(Burrowing Owl Update Below)
A landscape manager in charge of a golf course might consider putting a family of California Ground Squirrels in charge of mowing the putting greens. Instead of a noisy, expensive machine, these vegetarian Hoovers silently trim the young grass within millimeters of the soil at no cost. Of course, on a golf course they might create additional holes for balls to drop into, which could be a problem…. More than half a dozen of these little fur balls were munching on the new grass along the east side pathway after the rains stopped. They aren’t waiting for the grass to grow a couple of inches tall, or more. They’re chomping at it in the infant stage. They generally love new seedlings as young and fresh as they can get them. They’re particularly lethal on California Poppies, which is why we don’t have millions of these native flowers all over the park.

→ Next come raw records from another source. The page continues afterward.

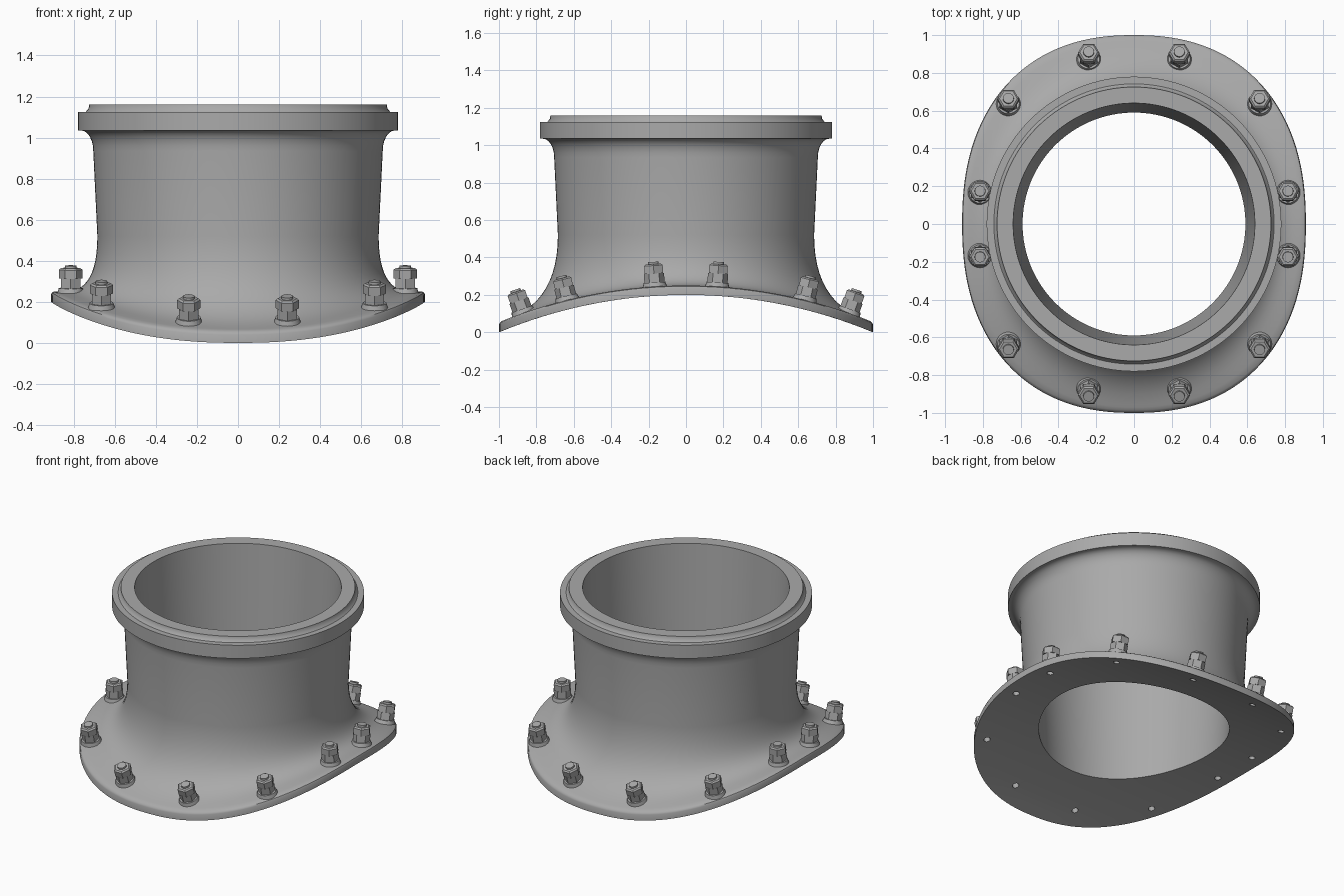
import bpy, bmesh, math
from mathutils import Matrix

cube = bpy.data.objects.get("Cube")
if cube:
    bpy.data.objects.remove(cube)

mat = bpy.data.materials.new("cast grey")
mat.use_nodes = True
GREY = (0.4, 0.4, 0.4, 1)
mat.diffuse_color = GREY
mat.node_tree.nodes["Principled BSDF"].inputs["Base Color"].default_value = GREY

SEG = 128
R_UNDER, R_TOP, AXIS_Z = 2.6, 2.65, -2.4   # saddle cylinder running along x


def saddle(y, radius):
    return math.sqrt(radius * radius - y * y) + AXIS_Z


def outline(a):
    # rounded-square flange outline in polar form
    n = 2.3
    return (abs(math.cos(a) / 0.91) ** n + abs(math.sin(a)) ** n) ** (-1 / n)


def section(a):
    """Closed radial section (radius, z) of the body at angle a."""
    s, edge = math.sin(a), outline(a)
    under = lambda r: (r, saddle(r * s, R_UNDER))
    top = lambda r: (r, saddle(r * s, R_TOP))
    # bore, joint lip and collar
    pts = [under(0.59), (0.64, 1.16), (0.725, 1.16), (0.728, 1.14), (0.742, 1.125),
           (0.78, 1.125), (0.78, 1.035)]
    # flare under the collar
    for i in range(7):
        t = math.radians(15 * i)
        pts.append((0.765 - 0.06 * math.sin(t), 0.935 + 0.1 * math.cos(t)))
    # neck, then a curve blending into the saddle flange
    foot = 0.84 + 0.1 * s * s
    r0, z0 = 0.685, 0.52
    r2, z2 = top(foot)
    slope = -foot * s * s / (z2 - AXIS_Z)
    zc = z2 + slope * (r0 - foot)
    for i in range(13):
        t = i / 12
        u = 1 - t
        pts.append((u * u * r0 + 2 * u * t * r0 + t * t * r2,
                    u * u * z0 + 2 * u * t * zc + t * t * z2))
    # flange top, rounded rim and underside
    rim = edge - 0.015
    pts += [top(foot + (rim - foot) * k / 3) for k in (1, 2, 3)]
    re, ze = top(edge)
    pts += [(edge - 0.004, ze - 0.004), (edge, ze - 0.014)]
    pts += [under(edge + (0.59 - edge) * k / 6) for k in range(6)]
    return pts


def to_object(bm, name):
    bmesh.ops.recalc_face_normals(bm, faces=bm.faces)
    me = bpy.data.meshes.new(name)
    bm.to_mesh(me)
    bm.free()
    me.materials.append(mat)
    ob = bpy.data.objects.new(name, me)
    bpy.context.collection.objects.link(ob)
    return ob


def activate(ob):
    bpy.ops.object.select_all(action="DESELECT")
    ob.select_set(True)
    bpy.context.view_layer.objects.active = ob


def cone(bm, sides, r1, r2, z1, z2, turn=0.0, base=Matrix()):
    place = base @ Matrix.Translation((0, 0, (z1 + z2) / 2)) @ Matrix.Rotation(turn, 4, "Z")
    bmesh.ops.create_cone(bm, cap_ends=True, segments=sides, radius1=r1, radius2=r2,
                          depth=z2 - z1, matrix=place)


# Body: neck, collar and saddle flange as one swept skin
bm = bmesh.new()
columns = []
for j in range(SEG):
    a = 2 * math.pi * j / SEG
    columns.append([bm.verts.new((r * math.cos(a), r * math.sin(a), z)) for r, z in section(a)])
for j, col in enumerate(columns):
    nxt = columns[(j + 1) % SEG]
    for i in range(len(col)):
        k = (i + 1) % len(col)
        bm.faces.new((col[i], nxt[i], nxt[k], col[k]))
body = to_object(bm, "saddle_outlet_body")

# Bolt positions, tilted square to the saddle
seats = []
for x, y in ((0.24, 0.87), (0.665, 0.635), (0.815, 0.167)):
    for sx in (-1, 1):
        for sy in (-1, 1):
            tilt = Matrix.Rotation(-math.asin(sy * y / R_TOP), 4, "X")
            seats.append(Matrix.Translation((sx * x, sy * y, saddle(y, R_TOP))) @ tilt)

# Stud holes in the underside
bm = bmesh.new()
for seat in seats:
    cone(bm, 20, 0.02, 0.02, -0.1, 0.008, base=seat)
drill = to_object(bm, "stud_hole_cutter")
drill.hide_render = True
activate(body)
cut = body.modifiers.new("stud_holes", "BOOLEAN")
cut.object = drill
cut.solver = "EXACT"
bpy.ops.object.modifier_apply(modifier=cut.name)
bpy.data.objects.remove(drill)
bpy.ops.object.shade_smooth_by_angle(angle=math.radians(35))

# Bolt: seat boss, two stacked nuts and a stud end
bm = bmesh.new()
cone(bm, 24, 0.068, 0.058, -0.01, 0.022)
cone(bm, 6, 0.054, 0.054, 0.022, 0.07)
cone(bm, 6, 0.057, 0.057, 0.07, 0.112, math.radians(30))
cone(bm, 6, 0.057, 0.047, 0.112, 0.12, math.radians(30))
cone(bm, 20, 0.03, 0.028, 0.1, 0.132)
bolt = to_object(bm, "bolt")
activate(bolt)
bpy.ops.object.shade_smooth_by_angle(angle=math.radians(25))
bolt.matrix_world = seats[0]
for i, seat in enumerate(seats[1:], 2):
    copy = bpy.data.objects.new("bolt_%d" % i, bolt.data)
    bpy.context.collection.objects.link(copy)
    copy.matrix_world = seat
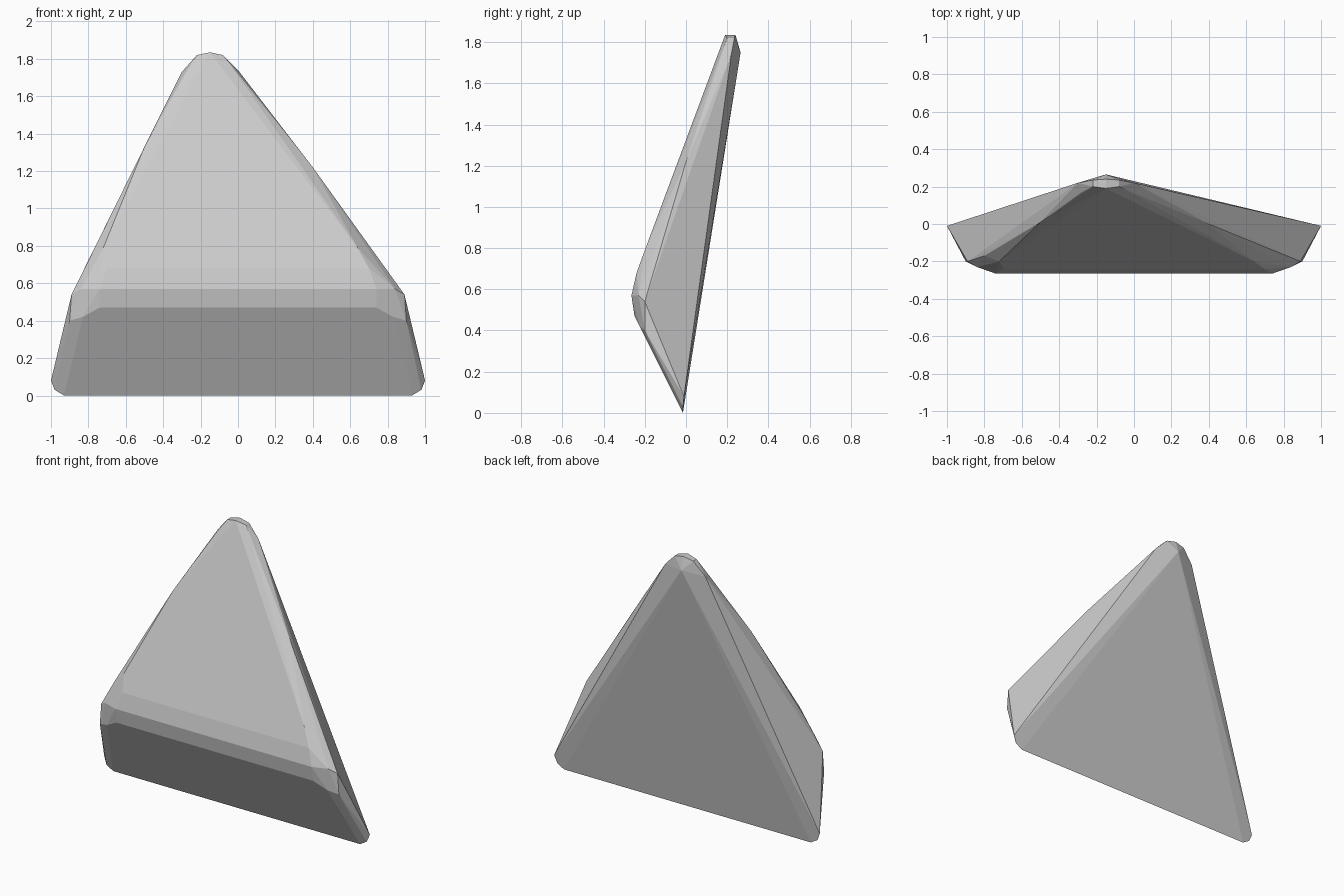
import bpy, bmesh

# Mirrored points (x, y, z) of the lower half: base edge, rim corners, brow
mirrored = [
    (0.93, -0.015, 0.0), (0.98, -0.015, 0.03), (1.0, -0.01, 0.08),
    (0.90, -0.20, 0.40), (0.89, -0.20, 0.54),
    (0.83, -0.225, 0.42), (0.84, -0.23, 0.57),
    (0.74, -0.25, 0.47), (0.74, -0.265, 0.57), (0.70, -0.24, 0.68),
]

# Upper flanks and the blunt tip, which leans to the left
upper = [
    (0.80, -0.17, 0.66), (0.64, -0.20, 0.79), (0.40, 0.0, 1.22),
    (-0.80, -0.17, 0.72), (-0.72, -0.20, 0.79), (-0.50, 0.01, 1.33),
    (0.0, 0.22, 1.74), (-0.30, 0.22, 1.73),
    (-0.02, 0.17, 1.74), (-0.28, 0.17, 1.73),
    (-0.08, 0.20, 1.82), (-0.22, 0.20, 1.82),
    (-0.08, 0.235, 1.82), (-0.22, 0.235, 1.82),
    (-0.15, 0.19, 1.835), (-0.15, 0.24, 1.835),
    (-0.15, 0.265, 1.75),
]

# Faceted stone slab as the convex hull of these corners
bm = bmesh.new()
for x, y, z in mirrored:
    bm.verts.new((x, y, z))
    bm.verts.new((-x, y, z))
for p in upper:
    bm.verts.new(p)
hull = bmesh.ops.convex_hull(bm, input=bm.verts[:])
loose = [v for v in bm.verts if not v.link_faces]
bmesh.ops.delete(bm, geom=loose, context='VERTS')
bmesh.ops.dissolve_limit(bm, angle_limit=0.02, verts=bm.verts[:], edges=bm.edges[:])
bmesh.ops.recalc_face_normals(bm, faces=bm.faces[:])

mesh = bpy.data.meshes.new("stone_slab")
bm.to_mesh(mesh)
bm.free()
obj = bpy.data.objects.new("stone_slab", mesh)
bpy.context.collection.objects.link(obj)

The squirrels’ love for baby greens is also the reason why Chavez Park Conservancy volunteers put up plastic screens to protect the new native pollinator plantings around the Native Plant Area; see “Planting Party,” Nov 20 2022. Now if we could only train the squirrels to munch only on nasty exotic invasive weeds and leave wanted native pollinator plants alone ….
Burrowing Owl Update
No owl this morning! I could not spot the bird in either Perch B or Perch A. This has happened before. The owl went to an unknown place on Nov. 2, 3, 13, 14, 19, 24, and 29, and on December 16, 20, and 25. (Here’s the calendar of its positions.) This is the first day in January that it has been absent from its usual spots. It must be somewhere, but so far no one has found the place or places where it goes. If you see it elsewhere, or if you see that it’s returned to its known perches today, Monday, please text me at 510-717-2414 or email firstname.lastname@example.org. Thank you. I will check again tomorrow morning and post an update here at 5 pm as usual.
Here by way of consolation is a photo that park visitor Becca Todd sent in today:
This actually looks like an AI fake made with Dall-E. But it’s a real photo that a real photographer took before Dall-E went public on the web. It comes off the national Audubon website. Thanks to Becca for the photo and the background by way of authentication.